Amaranthus hybridus, Raman spectroscopy, air, calcium oxalate, carbon dioxide, carbon dioxide fixation, carbon sinks, crystals, drought, hydroponics, inorganic carbon, isotope fractionation, leaves, mesophyll, photosynthesis, potassium nitrate, stable isotopes, stomata
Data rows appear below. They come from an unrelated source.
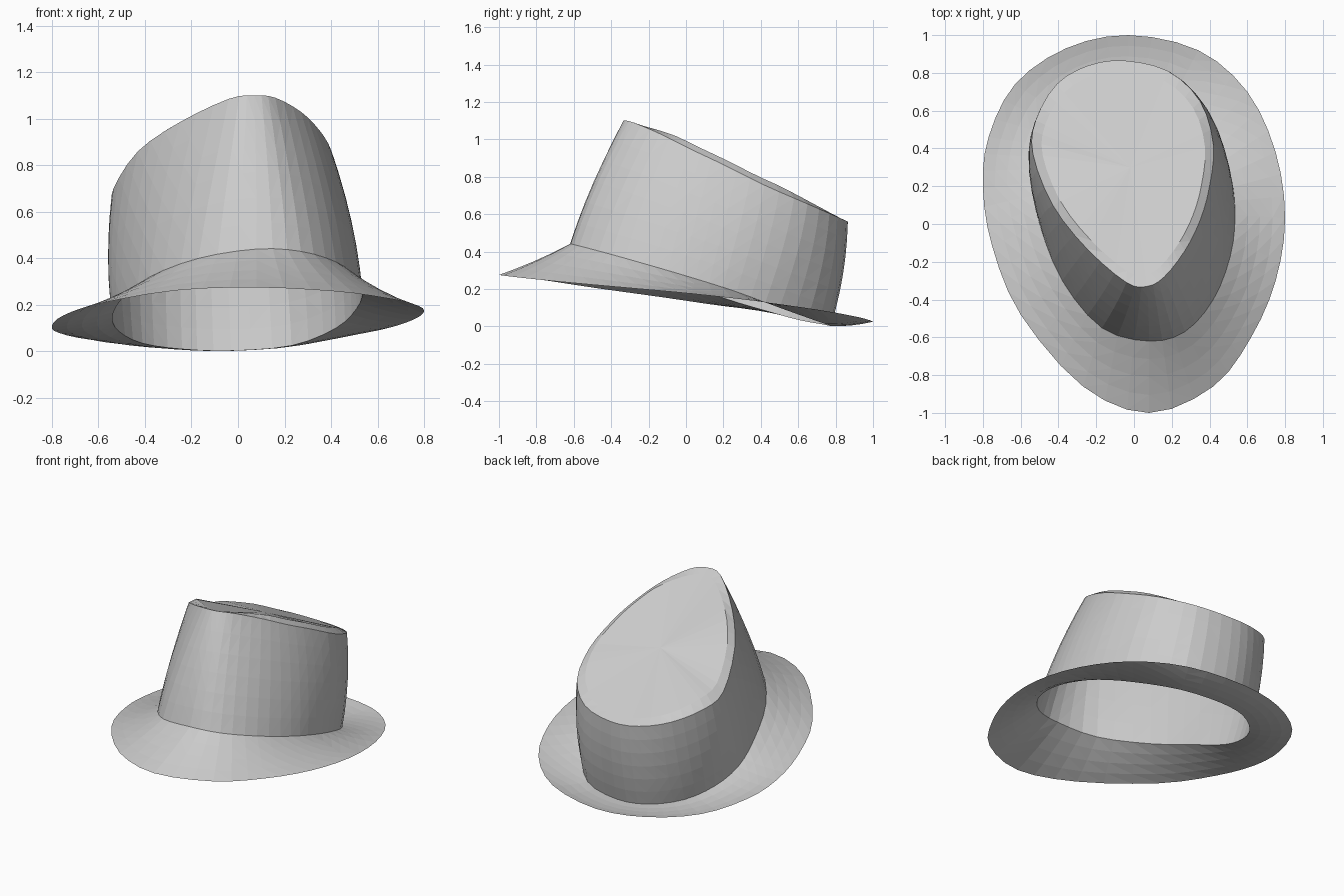
import bpy
import bmesh
from mathutils import Vector

if "Cube" in bpy.data.objects:
    bpy.data.objects.remove(bpy.data.objects["Cube"])

SUB = 3  # subdivisions between control points

# Control loops: 16 points each, counter-clockwise from the front
BRIM_EDGE = [(.08, -1, .275), (.42, -.86, .258), (.62, -.6, .232), (.75, -.3, .205),
             (.8, .03, .175), (.75, .38, .135), (.6, .7, .09), (.34, .92, .05),
             (-.03, 1, .025), (-.36, .93, .03), (-.63, .74, .05), (-.77, .46, .08),
             (-.8, .19, .11), (-.75, -.12, .155), (-.6, -.48, .205), (-.27, -.86, .262)]
CROWN_BASE = [(.08, -.62, .44), (.27, -.57, .43), (.42, -.4, .385), (.51, -.17, .32),
              (.535, .05, .255), (.51, .27, .185), (.42, .5, .1), (.23, .71, .025),
              (-.03, .775, .003), (-.24, .735, .01), (-.41, .6, .035), (-.51, .42, .085),
              (-.54, .22, .145), (-.5, 0, .225), (-.38, -.3, .32), (-.17, -.55, .4)]
CROWN_RIM = [(.07, -.33, 1.1), (.16, -.28, 1.09), (.27, -.14, 1.03), (.35, .02, .95),
             (.4, .2, .865), (.42, .42, .755), (.35, .65, .655), (.18, .81, .585),
             (-.05, .865, .56), (-.24, .84, .57), (-.41, .74, .605), (-.52, .55, .65),
             (-.535, .37, .7), (-.43, .1, .86), (-.25, -.13, .985), (-.04, -.31, 1.085)]


def smooth_loop(points):
    """Closed Catmull-Rom curve through the points."""
    p = [Vector(q) for q in points]
    n = len(p)
    out = []
    for i in range(n):
        a, b, c, d = p[i - 1], p[i], p[(i + 1) % n], p[(i + 2) % n]
        for k in range(SUB):
            t = k / SUB
            out.append(0.5 * (2 * b + (c - a) * t + (2 * a - 5 * b + 4 * c - d) * t ** 2
                              + (3 * b - a - 3 * c + d) * t ** 3))
    return out


def between(lower, upper, rows, bulge, lift=0.0):
    """Rings from one loop to another, pushed outward and up in the middle."""
    rings = []
    for r in range(rows + 1):
        t = r / rows
        w = 4 * t * (1 - t)
        ring = []
        for a, b in zip(lower, upper):
            q = a.lerp(b, t)
            out = Vector((q.x, q.y - .1, 0)).normalized()
            ring.append(q + out * bulge * w + Vector((0, 0, lift * w)))
        rings.append(ring)
    return rings


def loft(name, rings, centre=None):
    """Faceted triangulated skin over rings, optionally closed at a centre."""
    bm = bmesh.new()
    rows = [[bm.verts.new(q) for q in ring] for ring in rings]
    n = len(rows[0])
    for lo, hi in zip(rows, rows[1:]):
        for i in range(n):
            bm.faces.new((lo[i], lo[(i + 1) % n], hi[(i + 1) % n], hi[i]))
    if centre is not None:
        c = bm.verts.new(centre)
        for i in range(n):
            bm.faces.new((rows[-1][i], rows[-1][(i + 1) % n], c))
    bmesh.ops.triangulate(bm, faces=bm.faces[:])
    mesh = bpy.data.meshes.new(name)
    bm.to_mesh(mesh)
    bm.free()
    ob = bpy.data.objects.new(name, mesh)
    bpy.context.collection.objects.link(ob)
    return ob


edge, base, rim = (smooth_loop(l) for l in (BRIM_EDGE, CROWN_BASE, CROWN_RIM))

# Brim: thin sheet sagging slightly between edge and crown
loft("brim", between(edge, base, 4, 0, -.008))

# Crown: slightly bulging wall
loft("crown_side", between(base, rim, 6, .02))

# Crown top: sloping panel with a small raised lip inside the rim
centre = Vector((-.02, .3, .83))
lip = [q.lerp(centre, .1) + Vector((0, 0, .03 * min(1, max(0, (.86 - q.y) * 3))
                                   * min(1, max(0, (q.y + .33) * 4)))) for q in rim]
inner = [q.lerp(centre, .55) for q in lip]
loft("crown_top", [rim, lip, inner], centre)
The functional role(s) of plant calcium oxalate (CaOx) crystals are still poorly understood. Recently, it was shown that crystals function as dynamic carbon pools whose decomposition could provide CO₂ to photosynthesis when stomata are closed (e.g. under drought conditions) and CO₂ starvation conditions may be created within the mesophyll. This biochemical process, named as ‘alarm photosynthesis’, can become crucial for plant survival under adverse conditions. Here, we study crystal decomposition under controlled CO₂ starvation conditions (either in the shoot or in the root) to obtain a better insight into the process of crystal formation and function. Hydroponically grown pigweed plants were kept in CO₂‐free air and/or CO₂‐free nutrient medium for 9 days. Crystal volume was monitored daily, and carbon stable isotope composition (δ¹³C) and Fourier transformation Raman spectra were obtained at the end of the experiment. A considerable reduction in the leaf crystal volume was observed in shoot‐CO₂‐starved plants at the end of the experiment. The smallest crystals were isolated from the plants in which carbon was excluded from both the shoot and the root and contained potassium nitrate. Crystal δ¹³C of CO₂‐starved plants was altered in a predicted way. Specifically, it depended on the average calculated isotope fractionation of all carbon fixation processes considered to be contributing in each experimental treatment. The results of the present study confirmed the correlation between CO₂ starvation conditions and the CaOx crystal decomposition. Inorganic carbon fixed in the root may represent a major carbon source for CaOx formation.